The problem
An exact repetition of the data is required; no picture should appear in it.

The records
━━━━━━━━━━━━━━━━

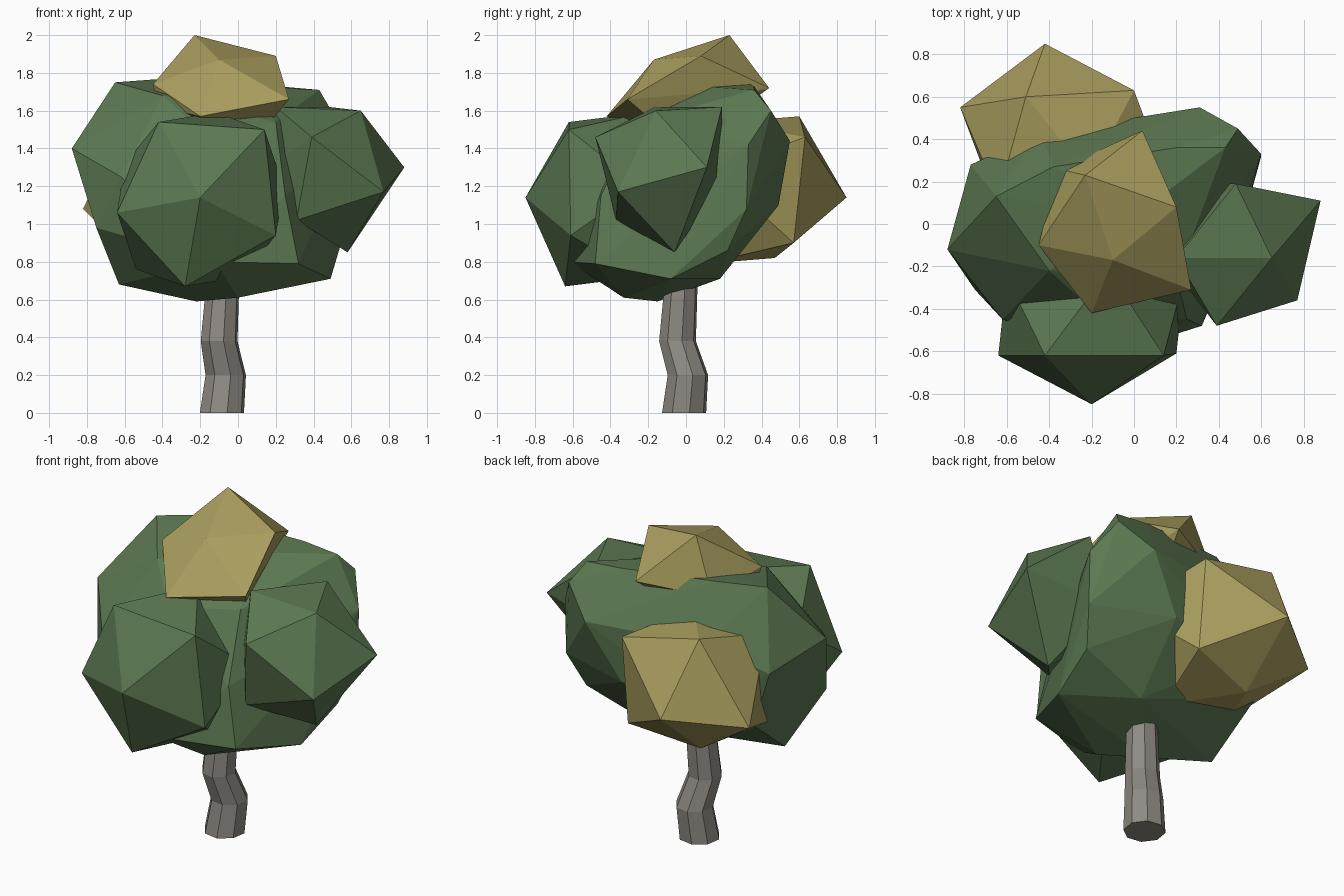
import bpy, bmesh, math
from mathutils import Vector


def material(name, rgb):
    m = bpy.data.materials.new(name)
    m.diffuse_color = (*rgb, 1)
    return m


green = material("leaf green", (0.107, 0.190, 0.084))
yellow = material("autumn yellow", (0.405, 0.345, 0.114))
bark = material("grey bark", (0.275, 0.258, 0.230))


def finish(bm, name, mat):
    bmesh.ops.recalc_face_normals(bm, faces=bm.faces)
    me = bpy.data.meshes.new(name)
    bm.to_mesh(me)
    bm.free()
    me.materials.append(mat)
    ob = bpy.data.objects.new(name, me)
    bpy.context.collection.objects.link(ob)
    return ob


def hull(name, points, mat):
    bm = bmesh.new()
    for p in points:
        bm.verts.new(p)
    res = bmesh.ops.convex_hull(bm, input=bm.verts)
    loose = set(res["geom_interior"]) | set(res["geom_unused"])
    bmesh.ops.delete(bm, geom=[g for g in loose if isinstance(g, bmesh.types.BMVert)],
                     context='VERTS')
    return finish(bm, name, mat)


def clump(name, centre, half, mat):
    """Uneven icosahedron: six corners plus their mirror points through the centre."""
    c = Vector(centre)
    pts = [Vector(p) for p in half]
    return hull(name, pts + [2 * c - p for p in pts], mat)


# Trunk: crooked eight-sided tube (x, y, z, radius)
rings = [(-0.085, -0.01, 0, 0.12), (-0.065, 0.01, 0.2, 0.11),
         (-0.10, -0.045, 0.38, 0.10), (-0.085, -0.03, 0.62, 0.092),
         (-0.08, -0.02, 0.85, 0.085)]
bm = bmesh.new()
loops = [[bm.verts.new((x + r * math.cos(math.tau * (i + 0.3) / 8),
                        y + r * math.sin(math.tau * (i + 0.3) / 8), z)) for i in range(8)]
         for x, y, z, r in rings]
for a, b in zip(loops, loops[1:]):
    for i in range(8):
        j = (i + 1) % 8
        bm.faces.new((a[i], a[j], b[j], b[i]))
bm.faces.new(loops[0])
bm.faces.new(loops[-1])
finish(bm, "trunk", bark)

# Main crown: broad faceted ball
hull("main_crown", [
    # top
    (-0.65, 0.13, 1.75), (-0.40, -0.22, 1.68), (-0.38, 0.27, 1.77), (0.02, 0.05, 1.73),
    (0.2, 0.36, 1.73), (0.43, 0.36, 1.71), (0.2, -0.26, 1.54), (-0.2, -0.40, 1.50),
    # middle
    (-0.88, -0.12, 1.40), (-0.77, 0.28, 1.30), (-0.44, 0.43, 1.45), (0.31, 0.55, 1.44),
    (0.49, 0.45, 1.60), (0.60, 0.33, 1.42), (0.60, 0.32, 1.08), (0.10, 0.49, 1.10),
    (-0.40, 0.42, 1.05), (-0.66, 0.28, 0.95), (-0.75, -0.31, 0.98), (-0.62, -0.45, 1.25),
    (0.25, -0.45, 1.15),
    # bottom
    (-0.63, -0.07, 0.68), (-0.22, -0.15, 0.59), (0.0, -0.33, 0.61), (0.49, -0.08, 0.71),
    (0.53, 0.22, 0.86), (0.1, 0.18, 0.71), (0.32, -0.48, 0.79), (-0.12, -0.62, 0.80)], green)

# Green side clumps
clump("front_clump", (-0.2, -0.43, 1.13), [
    (-0.20, -0.85, 1.14), (-0.42, -0.62, 1.54), (0.14, -0.62, 1.50),
    (0.20, -0.61, 0.94), (-0.28, -0.64, 0.67), (-0.64, -0.62, 1.06)], green)
hull("right_clump", [
    (0.77, -0.36, 1.17), (0.88, 0.11, 1.30), (0.65, -0.16, 1.60),
    (0.39, -0.48, 1.46), (0.31, -0.37, 1.02), (0.58, -0.06, 0.85),
    (0.48, 0.19, 1.62), (0.20, -0.16, 1.62), (0.36, 0.19, 1.22), (0.1, -0.1, 1.25)], green)

# Yellow clumps
hull("top_clump", [
    (-0.10, -0.17, 1.87), (-0.23, 0.23, 2.0), (0.20, 0.08, 1.89),
    (0.27, -0.31, 1.66), (-0.20, -0.42, 1.57), (-0.45, -0.10, 1.74),
    (0.04, 0.44, 1.72), (-0.36, 0.26, 1.66), (0.18, -0.18, 1.55), (-0.1, 0.0, 1.4),
    (-0.43, -0.06, 1.62)], yellow)
clump("back_clump", (-0.32, 0.35, 1.18), [
    (-0.42, 0.85, 1.14), (-0.82, 0.55, 1.08), (-0.51, 0.60, 1.57),
    (0.0, 0.63, 1.46), (0.0, 0.57, 0.90), (-0.43, 0.47, 0.82)], yellow)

━━━━━━━━━━━━━━━━

Exercise response
import bpy, bmesh, math
from mathutils import Vector


def material(name, rgb):
    m = bpy.data.materials.new(name)
    m.diffuse_color = (*rgb, 1)
    return m


green = material("leaf green", (0.107, 0.190, 0.084))
yellow = material("autumn yellow", (0.405, 0.345, 0.114))
bark = material("grey bark", (0.275, 0.258, 0.230))


def finish(bm, name, mat):
    bmesh.ops.recalc_face_normals(bm, faces=bm.faces)
    me = bpy.data.meshes.new(name)
    bm.to_mesh(me)
    bm.free()
    me.materials.append(mat)
    ob = bpy.data.objects.new(name, me)
    bpy.context.collection.objects.link(ob)
    return ob


def hull(name, points, mat):
    bm = bmesh.new()
    for p in points:
        bm.verts.new(p)
    res = bmesh.ops.convex_hull(bm, input=bm.verts)
    loose = set(res["geom_interior"]) | set(res["geom_unused"])
    bmesh.ops.delete(bm, geom=[g for g in loose if isinstance(g, bmesh.types.BMVert)],
                     context='VERTS')
    return finish(bm, name, mat)


def clump(name, centre, half, mat):
    """Uneven icosahedron: six corners plus their mirror points through the centre."""
    c = Vector(centre)
    pts = [Vector(p) for p in half]
    return hull(name, pts + [2 * c - p for p in pts], mat)


# Trunk: crooked eight-sided tube (x, y, z, radius)
rings = [(-0.085, -0.01, 0, 0.12), (-0.065, 0.01, 0.2, 0.11),
         (-0.10, -0.045, 0.38, 0.10), (-0.085, -0.03, 0.62, 0.092),
         (-0.08, -0.02, 0.85, 0.085)]
bm = bmesh.new()
loops = [[bm.verts.new((x + r * math.cos(math.tau * (i + 0.3) / 8),
                        y + r * math.sin(math.tau * (i + 0.3) / 8), z)) for i in range(8)]
         for x, y, z, r in rings]
for a, b in zip(loops, loops[1:]):
    for i in range(8):
        j = (i + 1) % 8
        bm.faces.new((a[i], a[j], b[j], b[i]))
bm.faces.new(loops[0])
bm.faces.new(loops[-1])
finish(bm, "trunk", bark)

# Main crown: broad faceted ball
hull("main_crown", [
    # top
    (-0.65, 0.13, 1.75), (-0.40, -0.22, 1.68), (-0.38, 0.27, 1.77), (0.02, 0.05, 1.73),
    (0.2, 0.36, 1.73), (0.43, 0.36, 1.71), (0.2, -0.26, 1.54), (-0.2, -0.40, 1.50),
    # middle
    (-0.88, -0.12, 1.40), (-0.77, 0.28, 1.30), (-0.44, 0.43, 1.45), (0.31, 0.55, 1.44),
    (0.49, 0.45, 1.60), (0.60, 0.33, 1.42), (0.60, 0.32, 1.08), (0.10, 0.49, 1.10),
    (-0.40, 0.42, 1.05), (-0.66, 0.28, 0.95), (-0.75, -0.31, 0.98), (-0.62, -0.45, 1.25),
    (0.25, -0.45, 1.15),
    # bottom
    (-0.63, -0.07, 0.68), (-0.22, -0.15, 0.59), (0.0, -0.33, 0.61), (0.49, -0.08, 0.71),
    (0.53, 0.22, 0.86), (0.1, 0.18, 0.71), (0.32, -0.48, 0.79), (-0.12, -0.62, 0.80)], green)

# Green side clumps
clump("front_clump", (-0.2, -0.43, 1.13), [
    (-0.20, -0.85, 1.14), (-0.42, -0.62, 1.54), (0.14, -0.62, 1.50),
    (0.20, -0.61, 0.94), (-0.28, -0.64, 0.67), (-0.64, -0.62, 1.06)], green)
hull("right_clump", [
    (0.77, -0.36, 1.17), (0.88, 0.11, 1.30), (0.65, -0.16, 1.60),
    (0.39, -0.48, 1.46), (0.31, -0.37, 1.02), (0.58, -0.06, 0.85),
    (0.48, 0.19, 1.62), (0.20, -0.16, 1.62), (0.36, 0.19, 1.22), (0.1, -0.1, 1.25)], green)

# Yellow clumps
hull("top_clump", [
    (-0.10, -0.17, 1.87), (-0.23, 0.23, 2.0), (0.20, 0.08, 1.89),
    (0.27, -0.31, 1.66), (-0.20, -0.42, 1.57), (-0.45, -0.10, 1.74),
    (0.04, 0.44, 1.72), (-0.36, 0.26, 1.66), (0.18, -0.18, 1.55), (-0.1, 0.0, 1.4),
    (-0.43, -0.06, 1.62)], yellow)
clump("back_clump", (-0.32, 0.35, 1.18), [
    (-0.42, 0.85, 1.14), (-0.82, 0.55, 1.08), (-0.51, 0.60, 1.57),
    (0.0, 0.63, 1.46), (0.0, 0.57, 0.90), (-0.43, 0.47, 0.82)], yellow)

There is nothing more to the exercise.